On ‘The Impact’ — Why is WA so slow to count ballots? Plus, what’s next for legal pot

By | November 14, 2012 | Comments

Updated with video below.

On this week’s edition of “The Impact,” we look at why Washington state is among the slowest in the nation to count ballots. Ballots in this state must be postmarked by Election Day — which means that ballots continue to trickle in for days after the end of an election.

Rep. Sam Hunt (left) and Secretary of State Sam Reed talk with "The Impact" host Anita Kissee

In Oregon — also a vote-by-mail state — ballots are due at the county offices on Election Day. Outgoing Secretary of State Sam Reed has advocated for a similar approach that would change Washington’s deadline.
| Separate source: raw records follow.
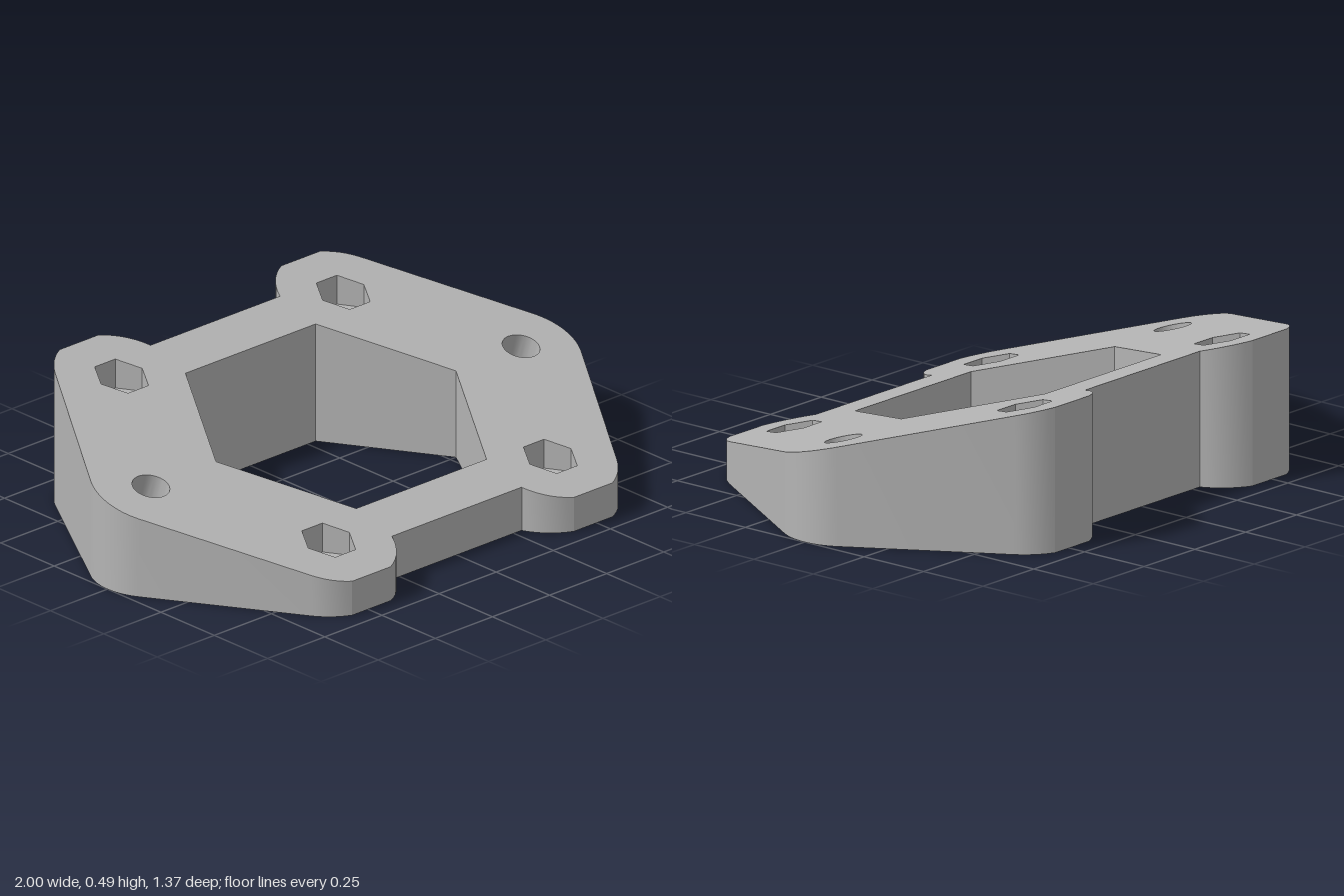
import * as THREE from 'three';
import { mergeGeometries, toCreasedNormals } from 'three/addons/utils/BufferGeometryUtils.js';

const TILT = Math.PI / 12;          // slope of the top plane
const MID = 0.3025;                 // height of the top plane at z = 0
const topY = (x, z) => MID - z * Math.tan(TILT);
const V = (x, y, z) => new THREE.Vector3(x, y, z);

const arc = (cx, cz, r, a0, a1, n) => Array.from({ length: n + 1 }, (_, i) => {
  const t = a0 + (a1 - a0) * i / n;
  return [cx + r * Math.cos(t), cz + r * Math.sin(t)];
});
const ring = (cx, cz, r, n) => arc(cx, cz, r, 0, Math.PI * 2, n).slice(0, n);
// Lift a plan loop onto a height rule
const lift = (loop, y) => loop.map(([x, z]) => V(x, y(x, z), z));
const level = h => () => h;

function soup(points) {
  return new THREE.BufferGeometry().setFromPoints(points);
}

// Strip between two matching loops
function wall(lo, hi, outward) {
  const pts = [];
  lo.forEach((a, i) => {
    const j = (i + 1) % lo.length, b = lo[j], c = hi[j], d = hi[i];
    if (outward) pts.push(a, c, b, a, d, c);
    else pts.push(a, b, c, a, c, d);
  });
  return soup(pts);
}

// Flat face with holes, facing up or down
function face(outer, holes, up) {
  const flat = l => l.map(p => new THREE.Vector2(p.x, p.z));
  const all = [outer, ...holes].flat();
  const pts = [];
  for (const [i, j, k] of THREE.ShapeUtils.triangulateShape(flat(outer), holes.map(flat))) {
    const a = all[i], b = all[j], c = all[k];
    const ny = (b.z - a.z) * (c.x - a.x) - (b.x - a.x) * (c.z - a.z);
    if ((ny > 0) === up) pts.push(a, b, c);
    else pts.push(a, c, b);
  }
  return soup(pts);
}

// Outer plan: six equal rounded corners, clipped front and back, notched by the bars
function outlinePlan() {
  const r = 0.217, a = 0.551, clip = Math.asin(0.2 / r), end = Math.PI - Math.acos(0.2 / r);
  const quarter = [
    ...arc(0.783, 0, r, 0, a, 8),
    ...arc(0.485, 0.485, r, a, clip, 6),
    ...arc(0.485, 0.485, r, Math.PI - clip, end, 7),
    [0.285, 0.565],
  ];
  const half = [...quarter, ...quarter.map(([x, z]) => [-x, z]).reverse()].slice(0, -1);
  return [...half, ...half.map(([x, z]) => [-x, -z])];
}

// Loop around a bore square to the sloped top; depth null runs it to the ground
function boreLoop(cx, r, depth) {
  const c = Math.cos(TILT), s = Math.sin(TILT);
  return ring(0, 0, r, 40).map(([u, v]) => {
    const d = depth === null ? (MID - v * s) / c : depth;
    return V(cx + u, MID - v * s - d * c, v * c - d * s);
  });
}

export function createModel() {
  const group = new THREE.Group();
  const grey = new THREE.MeshStandardMaterial({ color: 0xb4b4b4 });
  grey.name = 'grey';
  const add = (name, ...geos) => {
    const mesh = new THREE.Mesh(toCreasedNormals(mergeGeometries(geos), 0.35), grey);
    mesh.name = name;
    group.add(mesh);
  };

  const outline = outlinePlan();
  const opening = [[0.525, 0], [0.285, 0.4], [-0.285, 0.4], [-0.525, 0], [-0.285, -0.4], [0.285, -0.4]];
  const topHoles = [lift(opening, topY)];
  const bottomHoles = [lift(opening, level(0))];

  // Tilted screw bores, wide from below
  for (const x of [-0.81, 0.81]) {
    const top = boreLoop(x, 0.0615, 0), neck = boreLoop(x, 0.0615, 0.1);
    const shoulder = boreLoop(x, 0.125, 0.1), base = boreLoop(x, 0.125, null);
    topHoles.push(top);
    bottomHoles.push(base);
    add('screwBore', wall(neck, top, false), wall(shoulder, neck, false), wall(base, shoulder, false));
  }

  // Upright holes under hexagonal nut pockets
  for (const x of [-0.485, 0.485]) for (const z of [-0.485, 0.485]) {
    const hex = ring(x, z, 0.09, 6), hole = ring(x, z, 0.044, 32);
    const floorY = level(topY(x, z) - 0.08);
    const rim = lift(hex, topY), floor = lift(hex, floorY);
    const holeTop = lift(hole, floorY), holeBase = lift(hole, level(0));
    topHoles.push(rim);
    bottomHoles.push(holeBase);
    add('nutPocket', wall(floor, rim, false), face(floor, [holeTop], true));
    add('boltHole', wall(holeBase, holeTop, false));
  }

  // Wedge body
  const upper = lift(outline, topY), lower = lift(outline, level(0));
  add('slopedTop', face(upper, topHoles, true));
  add('flatBase', face(lower, bottomHoles, false));
  add('outerWall', wall(lower, upper, true));
  add('centreOpening', wall(bottomHoles[0], topHoles[0], false));
  return group;
}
Not all agree — state Rep. Sam Hunt, D-Olympia, says that could disenfranchise voters. “Election day is election day,” Hunt said.

Host Anita Kissee talks with both Reed and Hunt on this week’s show about the issue.
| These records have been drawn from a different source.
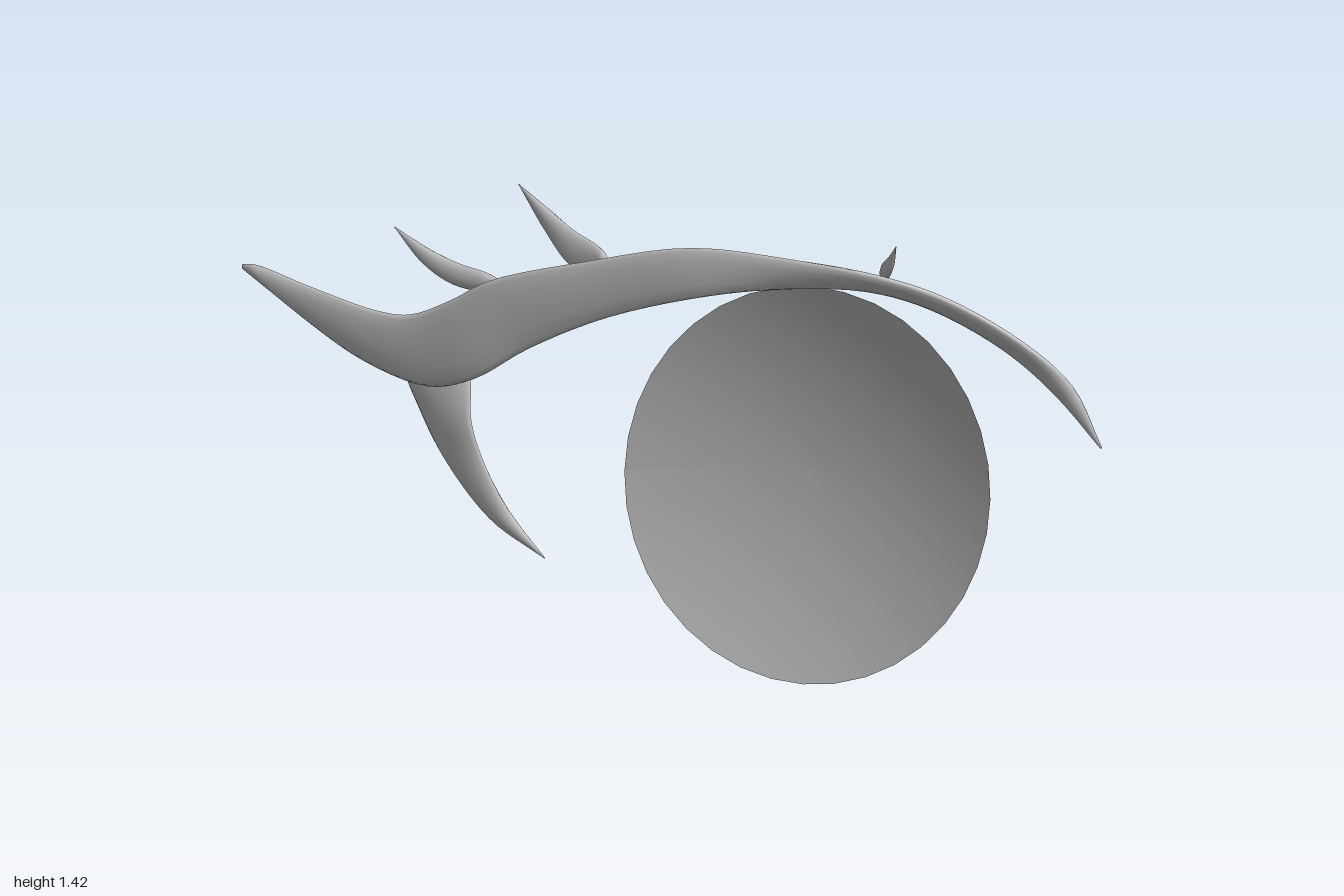
import * as THREE from 'three';

const grey = new THREE.MeshStandardMaterial({ color: 0xc0c0c0, side: THREE.DoubleSide });
grey.name = 'plain grey';

const curve = (pts) => new THREE.CatmullRomCurve3(pts.map((p) => new THREE.Vector3(...p)), false, 'centripetal');

// Closed, rounded blade lofted between two edge curves
function blade(name, edgeA, edgeB, thickness, steps = 30, sides = 12) {
  const A = curve(edgeA), B = curve(edgeB);
  const mid = (t) => A.getPoint(t).add(B.getPoint(t)).multiplyScalar(0.5);
  const pos = [], idx = [];
  for (let i = 0; i <= steps; i++) {
    const t = i / steps;
    const c = mid(t);
    const a = A.getPoint(t).sub(c);
    const tangent = mid(Math.min(1, t + 0.02)).sub(mid(Math.max(0, t - 0.02)));
    const b = tangent.cross(a).normalize().multiplyScalar(Math.min(thickness, a.length() * 0.5));
    for (let j = 0; j < sides; j++) {
      const u = (j / sides) * Math.PI * 2;
      const p = c.clone().addScaledVector(a, Math.cos(u)).addScaledVector(b, Math.sin(u));
      pos.push(p.x, p.y, p.z);
    }
  }
  for (let i = 0; i < steps; i++) {
    for (let j = 0; j < sides; j++) {
      const k = (j + 1) % sides, r = i * sides, s = r + sides;
      idx.push(r + j, r + k, s + k, r + j, s + k, s + j);
    }
  }
  // End caps
  const last = steps * sides;
  for (let j = 1; j < sides - 1; j++) {
    idx.push(0, j + 1, j, last, last + j, last + j + 1);
  }
  const g = new THREE.BufferGeometry();
  g.setAttribute('position', new THREE.Float32BufferAttribute(pos, 3));
  g.setIndex(idx);
  g.computeVertexNormals();
  const mesh = new THREE.Mesh(g, grey);
  mesh.name = name;
  return mesh;
}

// Depth of the lid line at a given x
const SWEEP = [[-1, -0.797], [-0.72, -0.455], [-0.51, -0.2], [-0.32, -0.015], [-0.13, 0.18],
  [0.03, 0.32], [0.24, 0.455], [0.455, 0.55], [0.72, 0.65], [1, 0.795]];
function sweepZ(x) {
  let i = 0;
  while (i < SWEEP.length - 2 && x > SWEEP[i + 1][0]) i++;
  const [x0, z0] = SWEEP[i], [x1, z1] = SWEEP[i + 1];
  return z0 + ((z1 - z0) * (x - x0)) / (x1 - x0);
}
// The inner half of the lid leans forward along its top edge
const { smoothstep } = THREE.MathUtils;
const lean = (x) => 0.035 * smoothstep(x, -0.1, 0.5) * (1 - smoothstep(x, 0.78, 1));
const onSweep = (pts, side) => pts.map(([x, y]) => [x, y, sweepZ(x) + side * lean(x)]);

// Shallow oval dish, hollow side to the front
function eyeDish() {
  const g = new THREE.SphereGeometry(1, 36, 12, 0, Math.PI * 2, 0, Math.PI / 2);
  const p = g.attributes.position;
  const back = new THREE.Vector3(0.47, 0.225, -1).normalize();
  const v = new THREE.Vector3();
  for (let i = 0; i < p.count; i++) {
    const sx = p.getX(i), sy = p.getZ(i);
    const depth = 0.085 * (1 - sx * sx - sy * sy);
    const x = 0.455 * sx - 0.018 * sy, y = 0.627 * sy;
    v.set(0.3 + x, 0.627 + y, 0.31 + 0.47 * x + 0.225 * y).addScaledVector(back, depth);
    p.setXYZ(i, v.x, v.y, v.z);
  }
  g.computeVertexNormals();
  const mesh = new THREE.Mesh(g, grey);
  mesh.name = 'eyeDish';
  return mesh;
}

export function createModel() {
  const group = new THREE.Group();
  group.name = 'eyeWithLashes';
  group.add(eyeDish());

  // Upper lid line, sweeping from the outer tail to the inner corner
  const lidTop = [[-1, 0.957], [-0.97, 0.966], [-0.86, 0.948], [-0.71, 0.932], [-0.64, 0.948],
    [-0.55, 1.025], [-0.47, 1.105], [-0.257, 1.222], [-0.016, 1.33], [0.2, 1.345],
    [0.44, 1.318], [0.61, 1.262], [0.8, 1.15], [0.925, 1.03], [1, 0.86]];
  const lidBottom = [[-1, 0.943], [-0.95, 0.91], [-0.87, 0.85], [-0.738, 0.775], [-0.6, 0.755],
    [-0.5, 0.815], [-0.38, 0.935], [-0.2, 1.08], [0.03, 1.2], [0.2, 1.24],
    [0.42, 1.252], [0.58, 1.21], [0.765, 1.105], [0.89, 0.992], [0.997, 0.855]];
  group.add(blade('upperLid', onSweep(lidTop, 1), onSweep(lidBottom, -1), 0.015, 70));

  // Lashes: base to tip along each edge
  group.add(blade('innerLash',
    [[0.46, 1.31, 0.5], [0.462, 1.335, 0.52], [0.466, 1.375, 0.575], [0.47, 1.425, 0.63]],
    [[0.46, 1.29, 0.525], [0.462, 1.3, 0.552], [0.466, 1.35, 0.6], [0.47, 1.422, 0.632]], 0.012));
  group.add(blade('middleLash',
    [[-0.2, 1.235, 0.083], [-0.21, 1.257, 0.045], [-0.26, 1.28, -0.03], [-0.31, 1.315, -0.09], [-0.382, 1.37, -0.182]],
    [[-0.2, 1.215, 0.083], [-0.22, 1.165, 0.03], [-0.275, 1.18, -0.045], [-0.325, 1.26, -0.115], [-0.382, 1.367, -0.18]], 0.015));
  group.add(blade('outerLash',
    [[-0.42, 1.08, -0.2], [-0.455, 1.098, -0.235], [-0.52, 1.108, -0.298], [-0.585, 1.13, -0.36], [-0.665, 1.174, -0.437]],
    [[-0.42, 1.068, -0.2], [-0.46, 1.043, -0.24], [-0.54, 1.045, -0.318], [-0.605, 1.09, -0.38], [-0.665, 1.171, -0.435]], 0.014));
  group.add(blade('lowerLash',
    [[-0.52, 0.87, -0.33], [-0.497, 0.8, -0.265], [-0.503, 0.68, -0.222], [-0.475, 0.57, -0.194], [-0.417, 0.44, -0.132], [-0.337, 0.331, -0.06]],
    [[-0.58, 0.88, -0.4], [-0.64, 0.79, -0.43], [-0.604, 0.65, -0.38], [-0.55, 0.53, -0.3], [-0.46, 0.41, -0.19], [-0.339, 0.33, -0.062]], 0.016));

  return group;
}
State Sen. Randi Becker, R-Eatonville, announced this week she plans to introduce a bill requiring ballots to be in hand on Election Day, rather than in the mail. A similar bill sponsored by Becker last year failed to make it out of committee.

Plus, the state Liquor Control Board is gearing up for legal marijuana. Deputy Director Rick Garza talks about what’s next now that voters have approved I-502, and where the 332 marijuana retail stores will go.

Also on the show: The Department of Ecology launched this website to help explain the threats from chemical contamination. The website explains what you can do to help reduce contamination.

Watch the full show here:

Comments

comments

Categories: Election, TVW